Free as in speech . . .
Amanda Palmer on Creativity as Connecting Dots and the Terrifying Joy of Sharing Your Art Online | Brain Pickings
“the impulse to connect the dots and share what you’ve connected” is not only what makes a great artist or writer
but also, unequivocally, what makes a great scientist
In order for it to work, the door must remain unlocked. People might enter without knocking, they might crash your party and drink your wine. Let them in, and let them drink — because you might meet somebody interesting.
“Tip-of-the-Tongue Syndrome,” Transactive Memory, and How the Internet Is Making Us Smarter | Brain Pickings
“He cites Socrates’s parable of the Egyptian god Theuth and how he invented writing, offering it as a gift to the king of Egypt, Thamus, who met the present with defiant indignation:
This discovery of yours will create forgetfulness in the learners’ souls, because they will not use their memories; they will trust to the external written characters and not remember of themselves. The specific which you have discovered is an aid not to memory, but to reminiscence, and you give your disciples not truth, but only the semblance of truth; they will be hearers of many things and will have learned nothing; they will appear to be omniscient and will generally know nothing; they will be tiresome company, having the show of wisdom without the reality.”
But what Socrates failed to see was the extraordinary dot-connecting enabled by access to knowledge beyond what our own heads can hold — because, as Amanda Palmer poignantly put it, “we can only connect the dots that we collect,” and the outsourcing of memory has exponentially enlarged our dot-collections.

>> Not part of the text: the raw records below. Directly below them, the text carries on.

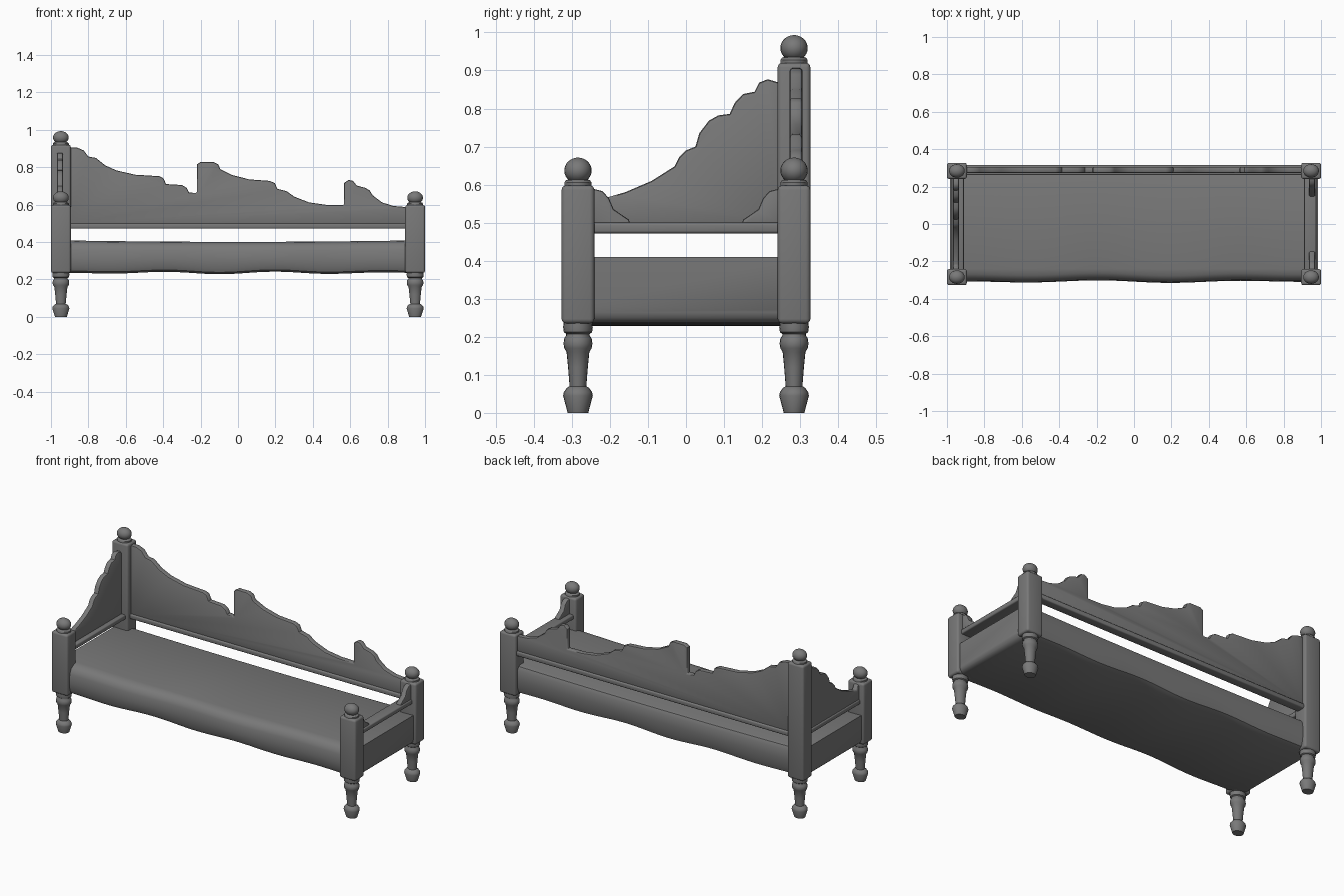
import bpy, bmesh, math
from mathutils import Vector

if "Cube" in bpy.data.objects:
    bpy.data.objects.remove(bpy.data.objects["Cube"])

DARK = bpy.data.materials.new("dark_wood")
DARK.diffuse_color = (.19, .19, .19, 1)
DARK.use_nodes = True
DARK.node_tree.nodes["Principled BSDF"].inputs["Base Color"].default_value = DARK.diffuse_color


def finish(bm, name, bevel=0.0, segs=3, min_angle=50, smooth=40):
    bmesh.ops.recalc_face_normals(bm, faces=bm.faces)
    if bevel:
        edges = [e for e in bm.edges
                 if len(e.link_faces) == 2 and e.calc_face_angle() > math.radians(min_angle)]
        bmesh.ops.bevel(bm, geom=edges, offset=bevel, segments=segs, profile=0.5,
                        affect='EDGES', clamp_overlap=True)
    me = bpy.data.meshes.new(name)
    bm.to_mesh(me)
    bm.free()
    me.materials.append(DARK)
    ob = bpy.data.objects.new(name, me)
    bpy.context.collection.objects.link(ob)
    bpy.ops.object.select_all(action='DESELECT')
    ob.select_set(True)
    bpy.context.view_layer.objects.active = ob
    bpy.ops.object.shade_smooth_by_angle(angle=math.radians(smooth))
    return ob


def box(name, lo, hi, bevel):
    bm = bmesh.new()
    bmesh.ops.create_cube(bm, size=1)
    for v in bm.verts:
        v.co = Vector([lo[i] + (v.co[i] + 0.5) * (hi[i] - lo[i]) for i in range(3)])
    return finish(bm, name, bevel)


def skin(bm, rings):
    # closed rings joined into a capped tube
    n = len(rings[0])
    for a, b in zip(rings, rings[1:]):
        for i in range(n):
            j = (i + 1) % n
            bm.faces.new((a[i], a[j], b[j], b[i]))
    bm.faces.new(rings[0])
    bm.faces.new(rings[-1])


def lathe(name, profile, x, y, z, sides=20, sx=1.17):
    # turned shape, slightly wider along x than y
    bm = bmesh.new()
    skin(bm, [[bm.verts.new((x + sx * r * math.cos(2 * math.pi * i / sides),
                             y + r * math.sin(2 * math.pi * i / sides), z + h))
               for i in range(sides)] for r, h in profile])
    return finish(bm, name)


def panel(name, outline, axis, lo, hi, bevel=0.008):
    # outline (u, z) extruded across its thickness; axis is the thickness axis
    bm = bmesh.new()
    skin(bm, [[bm.verts.new((u, t, z) if axis == 'y' else (t, u, z)) for u, z in outline]
              for t in (lo, hi)])
    return finish(bm, name, bevel, 2, 70)


# Corner posts with turned legs and ball finials; the back left one is tall
LEG = [(.027, 0), (.039, .045), (.037, .055), (.029, .066), (.022, .07), (.026, .12),
       (.030, .16), (.036, .17), (.038, .182), (.036, .196), (.031, .203), (.031, .208),
       (.037, .212), (.039, .225), (.037, .245)]
FINIAL = [(.036, -.01), (.036, .008), (.031, .014), (.022, .016)]
FINIAL += [(max(.036 * math.sin(math.radians(a)), .001), .039 - .034 * math.cos(math.radians(a)))
           for a in range(38, 181, 12)] + [(.001, .073)]
for sx, side in ((-1, "left"), (1, "right")):
    for sy, end in ((-1, "front"), (1, "back")):
        x, y = sx * .947, sy * .284
        top = .92 if (sx, sy) == (-1, 1) else .598
        tag = f"{end}_{side}"
        box(tag + "_post", (x - .053, y - .043, .235), (x + .053, y + .043, top), .012)
        lathe(tag + "_leg", LEG, x, y, 0)
        lathe(tag + "_finial", FINIAL, x, y, top)

# Upholstered seat body: rounded section swept along x with a wavy front
SECTION = [(-.24, .41), (-.27, .404), (-.292, .388), (-.304, .36), (-.308, .31),
           (-.304, .265), (-.294, .245), (-.27, .235), (.27, .235), (.295, .248),
           (.306, .28), (.308, .33), (.306, .385), (.295, .405), (.28, .41)]
EDGE = [.961, .972, .980, .985]
XS = [-e for e in reversed(EDGE)] + [-.95 + 1.9 * i / 40 for i in range(41)] + EDGE
bm = bmesh.new()
rings = []
for x in XS:
    fade = max(0, 1 - x * x)
    t = max(0, min(1, (abs(x) - .95) / .035))
    lift = .03 * (1 - math.sqrt(1 - t * t))  # rounded lower end edge
    ring = []
    for y, z in SECTION:
        if y < -.25:
            y -= .007 * fade * math.cos((x - .2) * 2 * math.pi / .8)
        if z < .3:
            z -= .007 * math.cos((x - .5) * 2 * math.pi / .6) * fade
            z += lift * (.3 - z) / .065
        else:
            z -= .009 * fade * (z - .3) / .11
        ring.append(bm.verts.new((x, y, z)))
    rings.append(ring)
skin(bm, rings)
finish(bm, "seat")

# Rails between the posts
box("back_rail", (-.91, .262, .472), (.91, .315, .5), .007)
for s, side in ((-1, "left"), (1, "right")):
    xs = sorted((s * .91, s * .975))
    box(side + "_rail", (xs[0], -.26, .472), (xs[1], .26, .5), .007)

# Scrolled backrest, stepping down towards the right
BACK = [(-.91, .49), (-.91, .907), (-.86, .905), (-.825, .89), (-.80, .857), (-.76, .85),
        (-.71, .81), (-.65, .783), (-.55, .76), (-.42, .752), (-.398, .74), (-.385, .71),
        (-.30, .705), (-.275, .69), (-.262, .665), (-.22, .662), (-.22, .815), (-.20, .828),
        (-.13, .828), (-.105, .815), (-.095, .79), (-.03, .758), (.06, .735), (.17, .727),
        (.197, .715), (.21, .685), (.26, .672), (.30, .643), (.38, .612), (.47, .599),
        (.567, .597), (.567, .715), (.59, .732), (.615, .727), (.635, .702), (.68, .69),
        (.705, .675), (.72, .65), (.77, .612), (.83, .593), (.91, .586), (.91, .49)]
panel("backrest", BACK, 'y', .272, .306)

# Scrolled left side panel
LEFT = [(-.255, .49), (-.255, .592), (-.235, .585), (-.222, .562), (-.16, .58), (-.09, .61),
        (-.03, .648), (-.018, .672), (.0, .69), (.025, .70), (.035, .735), (.06, .768),
        (.085, .782), (.115, .786), (.128, .815), (.15, .838), (.18, .844), (.192, .868),
        (.215, .877), (.255, .865), (.255, .49)]
panel("left_side_panel", LEFT, 'x', -.968, -.936)

# Right side corner brackets, leaving the end open
BRACKET = [(.255, .49), (.145, .49), (.15, .508), (.19, .535), (.203, .565), (.22, .583),
           (.255, .592)]
panel("right_back_bracket", BRACKET, 'x', .936, .968, .006)
panel("right_front_bracket", [(-u, z) for u, z in BRACKET], 'x', .936, .968, .006)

America’s next president had better believe in restoring liberty | Dan Gillmor | Comment is free | theguardian.com
“When people say, “You have nothing to fear if you have nothing to hide,” ask them if it’s fine to install cameras in their homes, not just in the living room but the bedroom and bathroom. Ask them if they’d mind wearing a microphone and video camera every day, so others can check on what they’ve said and done.
You are guilty of something. I guarantee it. Lawmakers have created countless new crimes and punishments, and allowed law enforcement to extend old laws in dangerous ways. Have you ever told anything short of the absolute truth when filling out an online form to use some service? We can charge you with a felony for that. And, by the way, we don’t need to convict you at trial. If you are a target, we can ruin you financially if you try to defend yourself. This is what we expect in banana republics and police states, not here. And as the surveillance state expands, it will create more targets among people like you.”
When Memorization Gets in the Way of Learning – Ben Orlin – The Atlantic
“”What’s the sine of ?/2?” I asked my first-ever trigonometry class.
“One!” they replied in unison. “We learned that last year.”
So I skipped ahead, later to realize that they didn’t really know what “sine” even meant. They’d simply memorized that fact. To them, math wasn’t a process of logical discovery and thoughtful exploration. It was a call-and-response game. Trigonometry was just a collection of non-rhyming lyrics to the lamest sing-along ever.
Some things are worth memorizing–addresses, PINs, your parents’ birthdays. The sine of ?/2 is not among them. It’s a fact that matters only insofar as it connects to other ideas. To learn it in isolation is like learning the sentence “Hamlet kills Claudius” without the faintest idea of who either gentleman is–or, for what matter, of what “kill” means. Memorization is a frontage road: It runs parallel to the best parts of learning, never intersecting. It’s a detour around all the action, a way of knowing without learning, of answering without understanding.”
Such tactics certainly work better than raw rehearsal. But they don’t solve the underlying problem: They still bypass real conceptual learning. Memorizing a list of prepositions isn’t half as useful as knowing what role a preposition plays in the language.
It’s Okay To Be Smart • To me, that’s the beauty of science: to know that…
I’d make it “learning” rather than “science” but that’s on the money.
““To me, that’s the beauty of science: to know that you will never know everything, but you never stop wanting to, that when you learn something, for a second you feel crazy smart, and then stupid all over again as new questions come tumbling in. It’s an urge that never dies, a game that never ends.””